    USE _Admin
    GO
     
    IF OBJECT_ID('dbo.usp_MakeLogEntry') IS NOT NULL
      DROP PROCEDURE dbo.usp_MakeLogEntry
     
    GO
     
    CREATE PROCEDURE dbo.usp_MakeLogEntry (
      @srcDb VARCHAR(128)
    , @srcSpSchema VARCHAR(128)
    , @srcSpName VARCHAR(128)
    , @msg VARCHAR(MAX)
    )
    AS
    BEGIN
     
      INSERT INTO dbo.EventLog (
        SourceDb
      , SourceSpSchema
      , SourceSpName
      , [Message]
      ) VALUES (
        @srcDb
      , @srcSpSchema
      , @srcSpName
      , @msg 
      )
     
      RETURN SCOPE_IDENTITY()
     
    END
  3. usp_MakeLogEntry is not intended to be called directly – create this wrapper SP:

    IF OBJECT_ID('dbo.usp_LogEvt') IS NOT NULL
      DROP PROCEDURE dbo.usp_LogEvt
     
    GO
     
    CREATE PROCEDURE dbo.usp_LogEvt (
      @msg VARCHAR(MAX)
    , @objId INT = NULL
    )
    AS
    BEGIN
     
      DECLARE @dbName VARCHAR(128) = DB_NAME()
      DECLARE @schemaName VARCHAR(128) = OBJECT_SCHEMA_NAME(@objId)
      DECLARE @spName VARCHAR(128) = OBJECT_NAME(@objId)
     
      DECLARE @evtId INT 
     
      EXEC @evtId = _Admin.dbo.usp_MakeLogEntry
        @srcDb = @dbName
      , @srcSpSchema = @schemaName
      , @srcSpName = @spName
      , @msg = @msg
     
      RETURN @evtId
     
    END

    Note that:

    • You need a copy of usp_LogEvt in any database from which you want to write log entries. This is so that incoming object IDs (@objId) can be resolved correctly to database and object names.1)
    • The EXEC call inside usp_LogEvt is fully qualified, to make sure that you can call it from any database.
    • If your administration database isn't called _Admin, you'll need to change the EXEC call appropriately.
    • You might want to think about creating it in model so that it is automatically added to every new database.

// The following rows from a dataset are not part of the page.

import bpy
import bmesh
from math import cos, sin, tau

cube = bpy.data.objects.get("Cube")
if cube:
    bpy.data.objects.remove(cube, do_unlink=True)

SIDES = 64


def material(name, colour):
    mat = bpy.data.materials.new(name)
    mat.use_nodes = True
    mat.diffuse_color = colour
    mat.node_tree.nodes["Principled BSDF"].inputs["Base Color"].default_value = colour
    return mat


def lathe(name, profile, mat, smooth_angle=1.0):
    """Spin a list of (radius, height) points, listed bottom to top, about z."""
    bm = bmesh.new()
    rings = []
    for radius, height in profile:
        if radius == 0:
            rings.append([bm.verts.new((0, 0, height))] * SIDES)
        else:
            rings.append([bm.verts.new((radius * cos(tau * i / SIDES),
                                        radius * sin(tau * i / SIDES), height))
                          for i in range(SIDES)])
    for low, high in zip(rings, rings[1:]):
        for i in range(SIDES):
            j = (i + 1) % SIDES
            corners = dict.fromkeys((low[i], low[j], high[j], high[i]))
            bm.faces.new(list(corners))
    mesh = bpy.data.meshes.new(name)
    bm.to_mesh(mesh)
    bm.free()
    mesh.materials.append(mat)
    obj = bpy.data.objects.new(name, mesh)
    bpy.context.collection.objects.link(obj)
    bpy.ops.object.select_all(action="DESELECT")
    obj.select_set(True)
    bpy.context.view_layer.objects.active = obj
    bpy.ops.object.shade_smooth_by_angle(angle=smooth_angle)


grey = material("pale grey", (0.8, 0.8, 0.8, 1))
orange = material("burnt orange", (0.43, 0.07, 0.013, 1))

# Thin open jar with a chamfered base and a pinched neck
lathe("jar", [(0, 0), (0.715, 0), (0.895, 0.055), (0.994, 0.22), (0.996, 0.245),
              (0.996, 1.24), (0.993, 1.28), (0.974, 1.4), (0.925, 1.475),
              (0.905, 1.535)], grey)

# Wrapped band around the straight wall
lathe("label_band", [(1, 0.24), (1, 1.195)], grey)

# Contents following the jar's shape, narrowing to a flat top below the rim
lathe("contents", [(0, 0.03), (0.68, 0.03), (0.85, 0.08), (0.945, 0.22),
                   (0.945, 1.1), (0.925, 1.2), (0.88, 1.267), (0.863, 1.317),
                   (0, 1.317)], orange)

The log entry ID is returned from the call to usp_LogEvt. You don't need to use it at all, but if it is of interest you can do something like:

DECLARE @evtId INT
EXEC @evtId = dbo.usp_LogEvt 'Here is a message', @@PROCID
PRINT @evtId  -- this is the logged message's EventId

1)
For the same reason, don't ever write EXEC DbName.dbo.usp_LogEvt – you want to ensure that you call the local version or your log entries will become meaningless!